Gavin Chappell-Bates returns to his musical roots for this rocking new single, the opening track from the 2016 album ‘We Are The Ones’,
The video version begins with birdsong in a quintessential English churchyard, then the shock…a gravestone cross commemorating the demise of Gavin? But don’t worry, he is firing on all cylinders as the guitars crash in for an all-out celebration of his musical influences and the simply stated logic of the importance of ‘rock and roll’.
Like many tracks on the album the hookline is strong and the relentless pace of the song still allows time for a guitar solo and bass break. The Manic Street Preachers get a reference ‘All I learnt was from my own Holy Bible…’, made explicit in the video as the priest flicks through some influential CDs, also including Suede, Led Zep and the Beatles. Definitely not a conventional priest, rolling pages of the prayer book for a use probably not sanctioned by the Church as well as ending up with a non-traditional twist on clerical garb….it is all great fun and in these enlightened times not likely to cause the controversy of Madonna and her ‘Like A Prayer’ video??

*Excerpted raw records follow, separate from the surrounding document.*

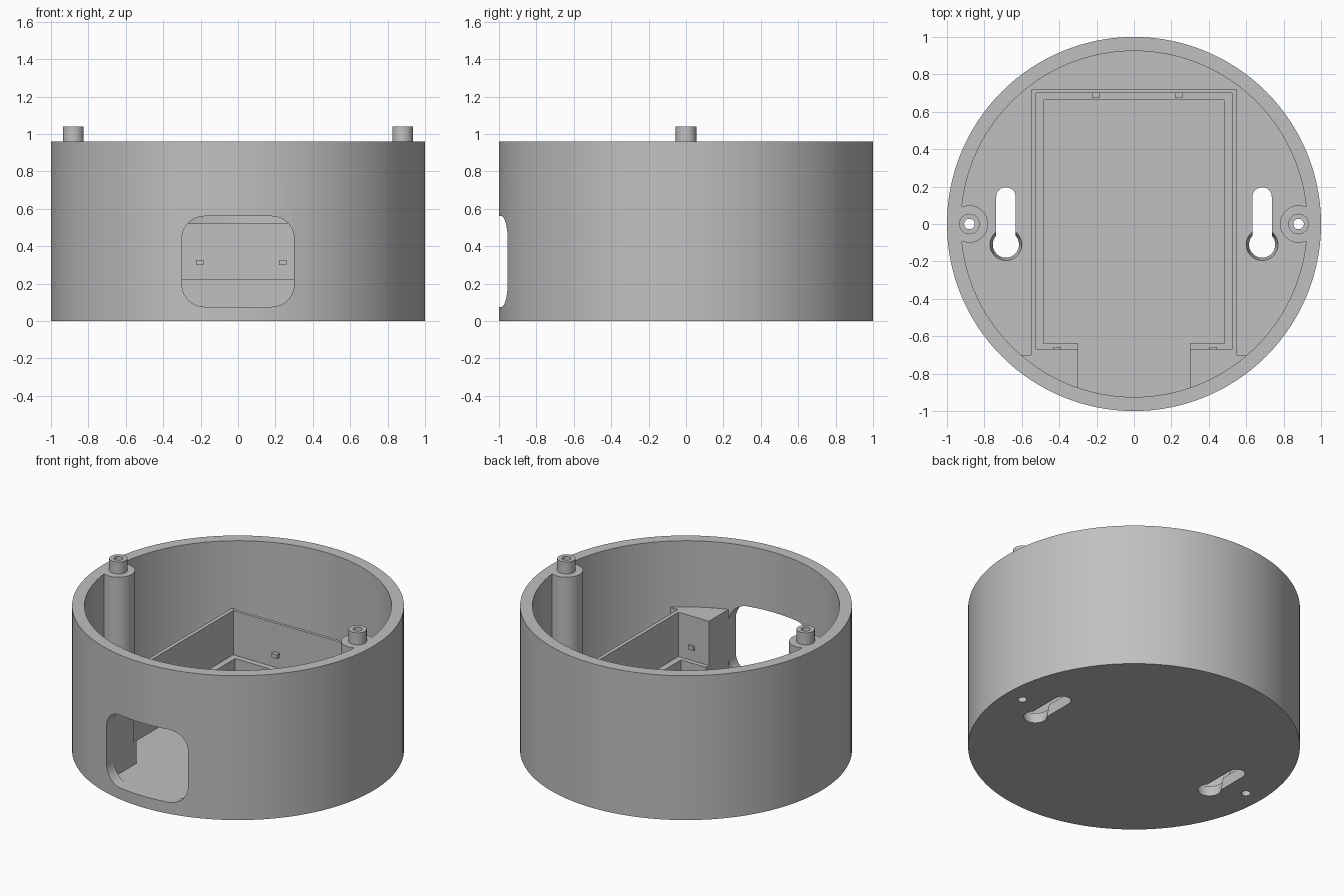
import bpy
import bmesh
import math
from mathutils import Matrix

if "Cube" in bpy.data.objects:
    bpy.data.objects.remove(bpy.data.objects["Cube"], do_unlink=True)

grey = bpy.data.materials.new("plain grey")
grey.use_nodes = True
grey.diffuse_color = (0.53, 0.53, 0.53, 1)
grey.node_tree.nodes["Principled BSDF"].inputs["Base Color"].default_value = grey.diffuse_color

RIM, FLOOR, INNER = 0.96, 0.075, 0.925
POST_X, KEY_X = 0.88, 0.685


def finish(bm, name):
    bmesh.ops.recalc_face_normals(bm, faces=bm.faces)
    mesh = bpy.data.meshes.new(name)
    bm.to_mesh(mesh)
    bm.free()
    mesh.materials.append(grey)
    ob = bpy.data.objects.new(name, mesh)
    bpy.context.collection.objects.link(ob)
    return ob


def cylinder(name, r, z0, z1, x=0, y=0, top_r=None, sides=48):
    bm = bmesh.new()
    bmesh.ops.create_cone(bm, cap_ends=True, segments=sides, radius1=r,
                          radius2=r if top_r is None else top_r, depth=z1 - z0,
                          matrix=Matrix.Translation((x, y, (z0 + z1) / 2)))
    return finish(bm, name)


def prism(name, outline, z0, z1, turn=None):
    bm = bmesh.new()
    face = bm.faces.new([bm.verts.new((x, y, z0)) for x, y in outline])
    new = bmesh.ops.extrude_face_region(bm, geom=[face])["geom"]
    verts = [v for v in new if isinstance(v, bmesh.types.BMVert)]
    bmesh.ops.translate(bm, verts=verts, vec=(0, 0, z1 - z0))
    if turn:
        bm.transform(turn)
    return finish(bm, name)


def box(name, x, y, z, sx, sy, sz):
    bm = bmesh.new()
    bmesh.ops.create_cube(bm, size=1, matrix=Matrix.Translation((x, y, z)) @ Matrix.Diagonal((sx, sy, sz, 1)))
    return finish(bm, name)


def arc(cx, cy, r, start, end, steps=10):
    angles = [math.radians(start + (end - start) * i / steps) for i in range(steps + 1)]
    return [(cx + r * math.cos(a), cy + r * math.sin(a)) for a in angles]


def combine(ob, other, operation):
    """Apply a boolean and discard the helper."""
    other.hide_render = True
    mod = ob.modifiers.new("cut", "BOOLEAN")
    mod.operation, mod.object, mod.solver = operation, other, "EXACT"
    graph = bpy.context.evaluated_depsgraph_get()
    graph.update()
    mesh = bpy.data.meshes.new_from_object(ob.evaluated_get(graph))
    ob.modifiers.clear()
    ob.data = mesh
    bpy.data.objects.remove(other, do_unlink=True)


def mirrored(half):
    return half + [(-x, y) for x, y in reversed(half)]


# Round housing: the cavity leaves the two screw posts standing
cavity = cylinder("cavity", INNER, FLOOR, 1.2, sides=128)
for s in (-1, 1):
    combine(cavity, cylinder("post", 0.1, -0.2, 1.4, s * POST_X), "DIFFERENCE")
housing = cylinder("housing", 1, 0, RIM, sides=128)
combine(housing, cavity, "DIFFERENCE")

# Cable window in the front wall
r, left, right, low, high = 0.12, -0.3, 0.3, FLOOR + 0.001, 0.56
rounded = (arc(right - r, high - r, r, 0, 90) + arc(left + r, high - r, r, 90, 180)
           + arc(left + r, low + r, r, 180, 270) + arc(right - r, low + r, r, 270, 360))
combine(housing, prism("window", rounded, 0.8, 1.1, Matrix.Rotation(math.pi / 2, 4, "X")), "DIFFERENCE")

# Hollow pins on the posts, and keyhole slots through the floor
for s in (-1, 1):
    combine(housing, cylinder("pin", 0.055, 0.9, 1.04, s * POST_X), "UNION")
    combine(housing, cylinder("screw_hole", 0.028, -0.1, 1.2, s * POST_X, sides=32), "DIFFERENCE")
    x = s * KEY_X
    slot = arc(x, 0.145, 0.052, 0, 180) + [(x - 0.052, -0.11), (x + 0.052, -0.11)]
    combine(housing, prism("slot", slot, -0.1, 0.2), "DIFFERENCE")
    combine(housing, cylinder("key_hole", 0.067, -0.015, 0.09, x, -0.11, top_r=0.088), "DIFFERENCE")

# Tray wall with the two solid blocks beside the window
wall = [(0.3, -0.92), (0.62, -0.72), (0.63, -0.7), (0.55, -0.7), (0.55, 0.72)]
inside = [(-0.525, 0.7), (-0.525, -0.67), (-0.3, -0.67), (-0.3, -0.92)]
outline = mirrored(wall) + [(x, y) for x, y in reversed(inside)] + [(-x, y) for x, y in inside]
tray_wall = prism("tray_wall", outline[:-1][:len(wall) * 2] + [(-0.3, -0.67), (-0.525, -0.67),
                  (-0.525, 0.7), (0.525, 0.7), (0.525, -0.67), (0.3, -0.67)], FLOOR - 0.01, 0.52)

# Support ledge inside the tray
ledge = [(0.3, -0.68), (0.535, -0.68), (0.535, 0.71)]
ledge_inner = [(-0.3, -0.64), (-0.485, -0.64), (-0.485, 0.663)]
tray_ledge = prism("tray_ledge", mirrored(ledge) + mirrored(ledge_inner), FLOOR - 0.01, 0.225)

# Snap bumps on the back wall and the front blocks
for i, x in enumerate((-0.205, 0.24)):
    box(f"back_bump_{i + 1}", x, 0.69, 0.312, 0.04, 0.035, 0.028)
for i, x in enumerate((-0.41, 0.425)):
    box(f"front_bump_{i + 1}", x, -0.668, 0.312, 0.04, 0.02, 0.028)

# Smooth the round walls and keep the corners crisp
bpy.ops.object.select_all(action="DESELECT")
housing.select_set(True)
bpy.context.view_layer.objects.active = housing
bpy.ops.object.shade_smooth_by_angle(angle=math.radians(30))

But back to the music, it is a compact, gutsy track and it sounds great live!